The IDA says there has been no unified state policy on oral health promotion in schools up to now but it had expected to see such programmes play a critical role in the HSE’s new Smile agus Slainte policy. It says the omission of such a role must be viewed as a missed opportunity.
Although the new policy runs to over 150 pages and mentions oral health promotion and protection programmes many times, no specific role has been allocated to schools in promoting oral health. The IDA believes the good habits which pre and primary schools in particular could engender would set children up for life while also saving the state money.
According to a recent WHO study poor oral health can negatively affect a child’s confidence and social skills while it leads to more than 50 million schools’ hours being lost each year.
That survey found the UK ranked last out of 13 countries in promoting good oral health. When asked if their child’s school provided lessons on the importance of good oral health, only 29% of UK parents said this was the case.
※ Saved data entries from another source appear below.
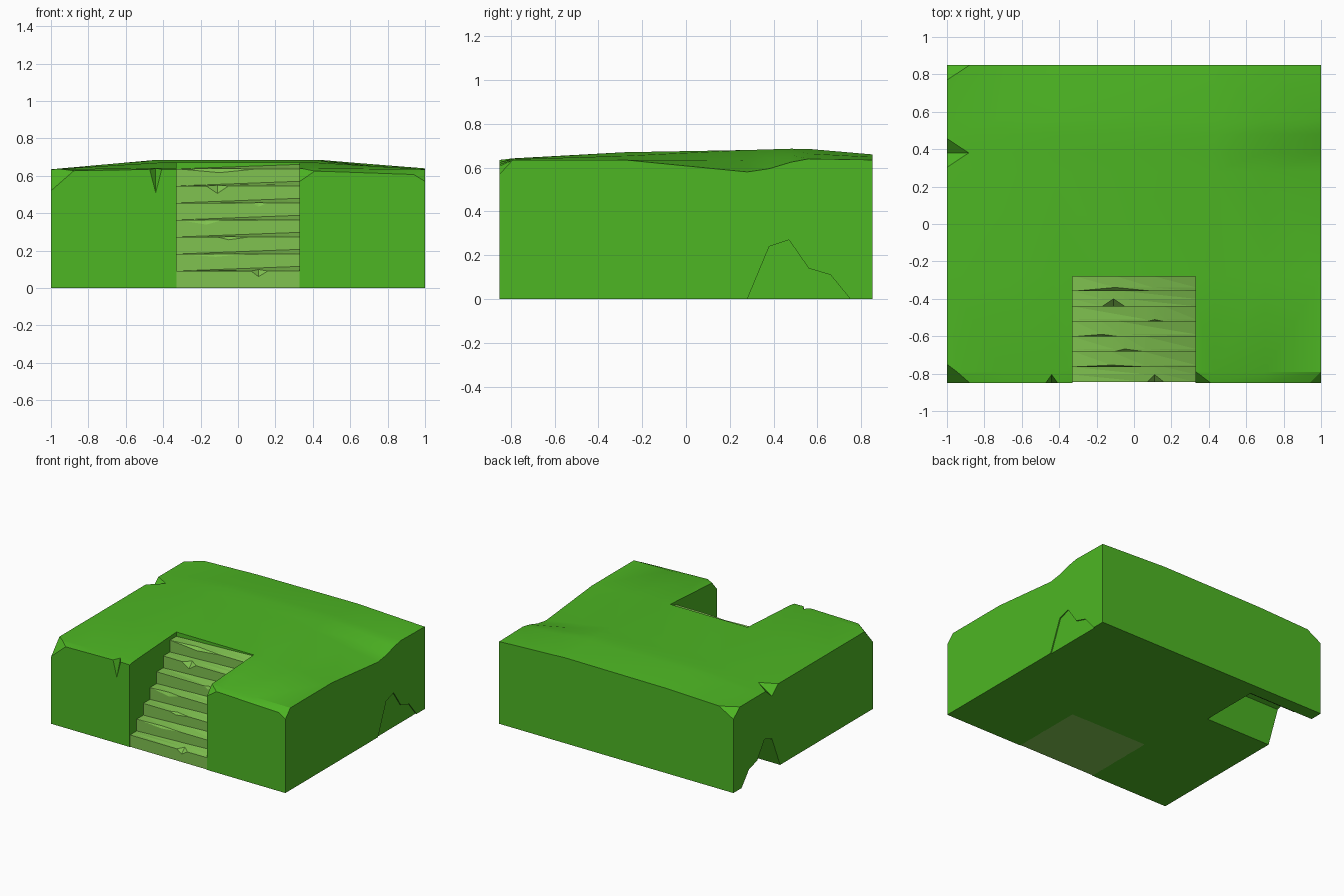
import bpy, bmesh
from mathutils import Vector

cube = bpy.data.objects.get("Cube")
if cube:
    bpy.data.objects.remove(cube, do_unlink=True)


def material(name, rgb):
    m = bpy.data.materials.new(name)
    m.use_nodes = True
    m.diffuse_color = (*rgb, 1)
    bsdf = next(n for n in m.node_tree.nodes if n.type == 'BSDF_PRINCIPLED')
    bsdf.inputs["Base Color"].default_value = (*rgb, 1)
    bsdf.inputs["Roughness"].default_value = 0.9
    return m


GRASS = material("grass_green", (0.075, 0.47, 0.017))
STEP = material("pale_step_green", (0.216, 0.54, 0.08))


def finish(bm, name, mat):
    bmesh.ops.recalc_face_normals(bm, faces=bm.faces)
    me = bpy.data.meshes.new(name)
    bm.to_mesh(me)
    bm.free()
    me.materials.append(mat)
    ob = bpy.data.objects.new(name, me)
    bpy.context.collection.objects.link(ob)
    return ob


def loft(bm, sections):
    """Closed solid through a row of equal-length point loops."""
    rings = [[bm.verts.new(p) for p in s] for s in sections]
    n = len(rings[0])
    for a, b in zip(rings, rings[1:]):
        for i in range(n):
            j = (i + 1) % n
            bm.faces.new((a[i], a[j], b[j], b[i]))
    caps = [bm.faces.new(rings[0]), bm.faces.new(rings[-1])]
    bmesh.ops.triangulate(bm, faces=[f for f in bm.faces if f not in caps])


def hull(points):
    bm = bmesh.new()
    for p in points:
        bm.verts.new(p)
    bmesh.ops.convex_hull(bm, input=bm.verts)
    return finish(bm, "cutter", GRASS)


def cut(target, cutter):
    cutter.hide_render = True
    mod = target.modifiers.new("cut", 'BOOLEAN')
    mod.operation = 'DIFFERENCE'
    mod.solver = 'EXACT'
    mod.object = cutter
    bpy.context.view_layer.objects.active = target
    bpy.ops.object.modifier_apply(modifier=mod.name)
    bpy.data.objects.remove(cutter, do_unlink=True)


# Ground block with a gently uneven top
XS = (-1, -0.43, 0.43, 1)
ROWS = {-0.85: (.625, .635, .625, .605), -0.79: (.635, .642, .64, .635),
        -0.28: (.635, .67, .67, .635), 0.28: (.635, .68, .68, .58),
        0.38: (.635, .683, .683, .595), 0.48: (.635, .686, .686, .625),
        0.56: (.635, .685, .685, .64), 0.85: (.635, .655, .66, .635)}


def height(x, row):
    for x0, x1, a, b in zip(XS, XS[1:], row, row[1:]):
        if x <= x1:
            return a + (b - a) * (x - x0) / (x1 - x0)


bm = bmesh.new()
loft(bm, [[(x, -0.85, 0)] + [(x, y, height(x, r)) for y, r in ROWS.items()]
          + [(x, 0.85, 0)] for x in (-1, -0.7, -0.43, 0, 0.43, 0.7, 1)])
block = finish(bm, "ground_block", GRASS)

# Stair pocket
cut(block, hull([(x, y, z) for x in (-.33, .33) for y in (-1, -.28) for z in (-.1, 1)]))

# Burrow on one side, shallow outline of it on the other
ARCH = ((.28, 0), (.38, .24), (.47, .27), (.56, .14), (.66, .11), (.75, 0))
for x0, x1 in ((-1.1, -0.44), (0.992, 1.1)):
    bm = bmesh.new()
    loft(bm, [[(x, .28, -.05)] + [(x, y, z) for y, z in ARCH] + [(x, .75, -.05)]
              for x in (x0, x1)])
    cut(block, finish(bm, "cutter", GRASS))

# Chipped corners: a slanted plane through three points
CHIPS = (((-1, -.85, .52), (-.88, -.85, .625), (-1, -.75, .635)),
         ((1, -.85, .57), (.94, -.85, .607), (1, -.79, .635)),
         ((.33, -.85, .57), (.41, -.85, .625), (.33, -.79, .64)),
         ((-1, .85, .57), (-.88, .85, .638), (-1, .77, .635)))
for chip in CHIPS:
    a, b, c = map(Vector, chip)
    mid = (a + b + c) / 3
    n = (b - a).cross(c - a).normalized()
    n = n if n.z > 0 else -n
    tri = [mid + (p - mid) * 1.2 for p in (a, b, c)]
    cut(block, hull(tri + [p + n * 0.15 for p in tri]))

# Notches in the front and side rims
cut(block, hull([(-.485, -.855, .67), (-.395, -.855, .67), (-.44, -.855, .495),
                 (-.44, -.795, .67)]))
cut(block, hull([(-1.005, .27, .66), (-1.005, .49, .66), (-1.005, .38, .565),
                 (-.86, .38, .66)]))

bpy.ops.object.select_all(action='DESELECT')
block.select_set(True)
bpy.context.view_layer.objects.active = block
bpy.ops.object.shade_smooth_by_angle(angle=0.3)

# Worn steps: chip left, middle, right, drop and reach for each tread
WEAR = ((.07, .11, .16, .03, .04), (-.32, -.12, .05, .015, .01),
        (-.11, -.05, .06, .015, .015), (-.32, -.17, -.08, .025, .012),
        (.07, .11, .16, .02, .01), (-.17, -.11, -.05, .04, .04),
        (-.32, -.1, .1, .02, .02))
HALF = 0.332
bm = bmesh.new()
for i, (left, mid, right, drop, reach) in enumerate(WEAR):
    y, z = -0.845 + 0.081 * i, 0.091 * (i + 1)
    back = y + 0.081
    sections = []
    for x in (-HALF, left, mid, right, HALF):
        rise = 0.025 * (x + HALF) / (2 * HALF)
        front = z - drop if x == mid else z
        sections.append([(x, y, 0), (x, y, front),
                         (x, y + reach, z + rise * reach / 0.081),
                         (x, back, z + rise), (x, back, 0)])
    loft(bm, sections)
finish(bm, "stairs", STEP)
The corresponding figure for Mexico was 93%.
The new President of the IDA, Professor Leo Stassen told delegates at the Association’s annual conference in Galway that the poor performance of our nearest neighbour should act as a wake-up call for Ireland.
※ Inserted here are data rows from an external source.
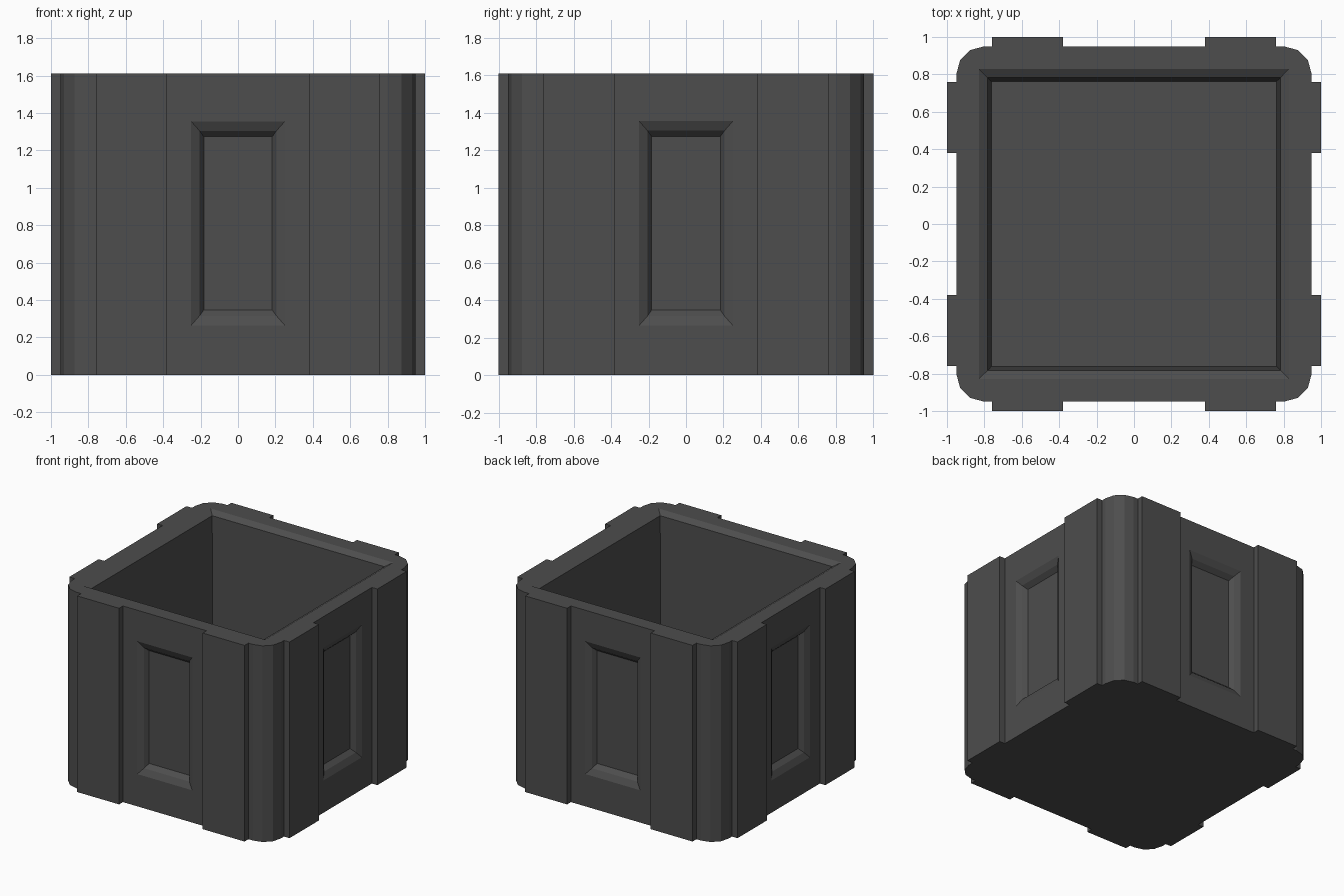
import bpy
import bmesh
from mathutils import Matrix, Vector

default = bpy.data.objects.get("Cube")
if default:
    bpy.data.objects.remove(default, do_unlink=True)

HEIGHT = 1.61
WALL = 0.95      # distance of the main walls from the centre
FLOOR = 0.12     # height of the inner floor

mat = bpy.data.materials.new("dark grey")
mat.use_nodes = True
colour = (0.075, 0.075, 0.075, 1)
mat.diffuse_color = colour
mat.node_tree.nodes["Principled BSDF"].inputs["Base Color"].default_value = colour

bm = bmesh.new()


def rect(centre, u, v, half_u, half_v):
    """Four corners of a rectangle, counterclockwise about u x v."""
    return [bm.verts.new(centre + u * a * half_u + v * b * half_v)
            for a, b in ((-1, -1), (1, -1), (1, 1), (-1, 1))]


def nest(rings):
    """Join successive rectangles and close the last one."""
    for a, b in zip(rings, rings[1:]):
        for i in range(4):
            j = (i + 1) % 4
            bm.faces.new((a[i], a[j], b[j], b[i]))
    bm.faces.new(rings[-1])


# Outline of one side with two raised pads and a faceted corner
side = [(-0.875, -0.93), (-0.8, -WALL), (-0.76, -WALL), (-0.76, -1),
        (-0.38, -1), (-0.38, -WALL), (0.38, -WALL), (0.38, -1),
        (0.76, -1), (0.76, -WALL), (0.8, -WALL), (0.875, -0.93)]
turns = [Matrix.Rotation(k * 1.5707963, 3, "Z") for k in range(4)]
outline = [t @ Vector((x, y, 0)) for t in turns for x, y in side]
n, count = len(side), len(outline)
low = [bm.verts.new(p) for p in outline]
high = [bm.verts.new(p + Vector((0, 0, HEIGHT))) for p in outline]
bm.faces.new(low[::-1])

# Outer walls, each with a recessed panel in its middle section
for i in range(count):
    j = (i + 1) % count
    if i % n != 5:
        bm.faces.new((low[i], low[j], high[j], high[i]))
        continue
    t = turns[i // n]
    u, v, inward = t @ Vector((1, 0, 0)), Vector((0, 0, 1)), t @ Vector((0, 1, 0))
    middle = inward * -WALL + v * 0.81
    rings = [[low[i], low[j], high[j], high[i]]]
    for half_u, half_v, depth in ((0.25, 0.545, 0), (0.206, 0.495, 0.024),
                                  (0.183, 0.463, 0.06)):
        rings.append(rect(middle + inward * depth, u, v, half_u, half_v))
    nest(rings)

# Open cavity with a chamfered rim and slightly tapered walls
x_axis, y_axis = Vector((1, 0, 0)), Vector((0, 1, 0))
cavity = [rect(Vector((0, 0, z)), x_axis, y_axis, half, half)
          for half, z in ((0.83, HEIGHT), (0.782, HEIGHT - 0.028), (0.763, FLOOR))]
nest(cavity)

# Flat top rim, one piece per side
for k in range(4):
    edge = [high[(k * n + i) % count] for i in range(n + 1)]
    bm.faces.new(edge + [cavity[0][(k + 1) % 4], cavity[0][k]])

bmesh.ops.recalc_face_normals(bm, faces=bm.faces)
mesh = bpy.data.meshes.new("planter_box")
bm.to_mesh(mesh)
bm.free()
mesh.materials.append(mat)
box = bpy.data.objects.new("planter_box", mesh)
bpy.context.collection.objects.link(box)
“I fear to think what the answer of Irish parents to that question would be because at the moment there is no standard policy on oral health education here. Rather it is left up to individual schools on whether they want to include it in the school curriculum or not. That situation has not been addressed in the new oral health policy and indeed the key role of pre-school and primary school teachers in particular, is conspicuous by its absence.”
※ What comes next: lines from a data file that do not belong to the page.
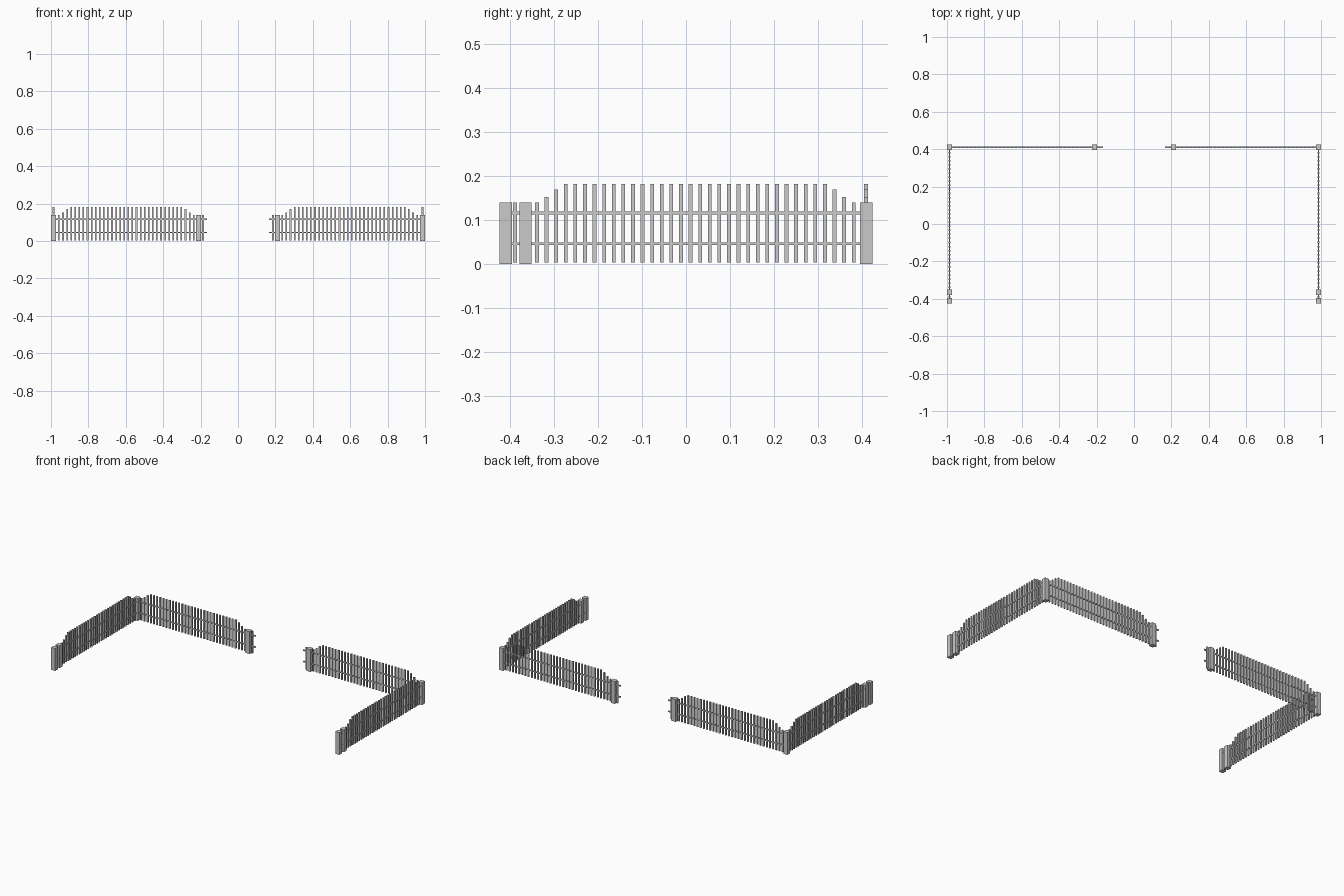
import bpy
import bmesh
from math import pi
from mathutils import Matrix, Vector

if "Cube" in bpy.data.objects:
    bpy.data.objects.remove(bpy.data.objects["Cube"])

# Single flat colour
GREY = (0.6, 0.6, 0.6, 1)
paint = bpy.data.materials.new("light_grey")
paint.use_nodes = True
paint.diffuse_color = GREY
paint.node_tree.nodes["Principled BSDF"].inputs["Base Color"].default_value = GREY

CORNER_X, CORNER_Y = 0.986, 0.41
POST, POST_HEIGHT = 0.028, 0.14
PICKET_WIDTH, PICKET_DEPTH, PICKET_BASE = 0.0085, 0.009, 0.003
RAIL_DEPTH, RAIL_HEIGHT = 0.007, 0.0065
PICKETS, FIRST, LAST = 34, 0.0285, 0.749
STEPS = (0.14, 0.152, 0.17)
FULL_HEIGHT = 0.182


def add_box(bm, low, high):
    low, high = Vector(low), Vector(high)
    matrix = Matrix.Translation((low + high) / 2) @ Matrix.Diagonal((*(high - low), 1))
    bmesh.ops.create_cube(bm, size=1, matrix=matrix)


def finish(bm, name, matrix):
    bm.transform(matrix)
    bmesh.ops.recalc_face_normals(bm, faces=bm.faces)
    mesh = bpy.data.meshes.new(name)
    bm.to_mesh(mesh)
    bm.free()
    mesh.materials.append(paint)
    bpy.context.collection.objects.link(bpy.data.objects.new(name, mesh))


def build_post(name, matrix, along):
    bm = bmesh.new()
    half = POST / 2
    add_box(bm, (along - half, -half, 0), (along + half, half, POST_HEIGHT))
    finish(bm, name, matrix)


def add_picket(bm, along, top):
    w, d = PICKET_WIDTH / 2, PICKET_DEPTH / 2
    add_box(bm, (along - w, -d, PICKET_BASE), (along + w, d, top))


def build_panel(name, matrix):
    # Pickets stepping up from both ends, plus one beyond the inner post
    bm = bmesh.new()
    for i in range(PICKETS):
        step = min(i, PICKETS - 1 - i)
        top = STEPS[step] if step < len(STEPS) else FULL_HEIGHT
        add_picket(bm, FIRST + (LAST - FIRST) * i / (PICKETS - 1), top)
    add_picket(bm, 0.799, POST_HEIGHT)
    finish(bm, name + "_pickets", matrix)

    # Two rails running through pickets and posts
    bm = bmesh.new()
    d, h = RAIL_DEPTH / 2, RAIL_HEIGHT / 2
    for z in (0.046, 0.116):
        add_box(bm, (0, -d, z - h), (0.82, d, z + h))
    finish(bm, name + "_rails", matrix)

    build_post(name + "_inner_post", matrix, 0.775)


# Each corner carries a back panel and a side panel of the same design
for side, sign in (("left", 1), ("right", -1)):
    corner = Matrix.Translation((sign * CORNER_X, CORNER_Y, 0))
    back = corner @ Matrix.Diagonal((-sign, 1, 1, 1))
    flank = corner @ Matrix.Rotation(-pi / 2, 4, "Z")
    build_panel(side + "_back", back)
    build_panel(side + "_side", flank)
    build_post(side + "_corner_post", corner, 0)
    build_post(side + "_front_post", flank, 2 * CORNER_Y)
“The experience of most dentists is that the information given to young people here about oral health is, in most cases, minimal. Indeed, many schools still reward good behaviour with sweet treats, while end of term parties, cake sales and visits to fast food restaurants by teams after matches are unfortunately, regular features of school life. They shouldn’t be, and the same applies to home life and club activities also”
“As a country we need to break the treat/reward association at all levels including teacher training where the introduction of non-food rewards such as more play time, stickers, homework passes, sports equipment and board games should all be encouraged. Dental decay is the most common chronic disease children experience in Ireland and getting dental care into pre-schools and primary schools is a vital part of the solution.”
The IDA pointed out that Scotland and Wales have pioneered programmes in nurseries and primary schools that have been adopted worldwide. Scotland’s Childsmile and the Welsh Designed to Smile operate in both nursery and primary schools and have been found to be very effective while they have also shaved millions off NHS treatment costs.
The IDA says straightforward programmes like supervised brushing for pre-schoolers would achieve so much and would pay for themselves in the long run.
“Cash strapped pre-schools and primary schools can’t do this alone. That’s why these schemes must have state backing. One would hope that the new oral health policy will be flexible enough to revisit this area and be proactive in involving schools in oral health education. We have a template with Scotland’s Childsmile programme. We just need the will to introduce it here. If we can create a situation where childcare workers, teachers, dentists and other health professionals are all pulling together, we will be able to make great strides in reducing decay” Professor Stassen concluded.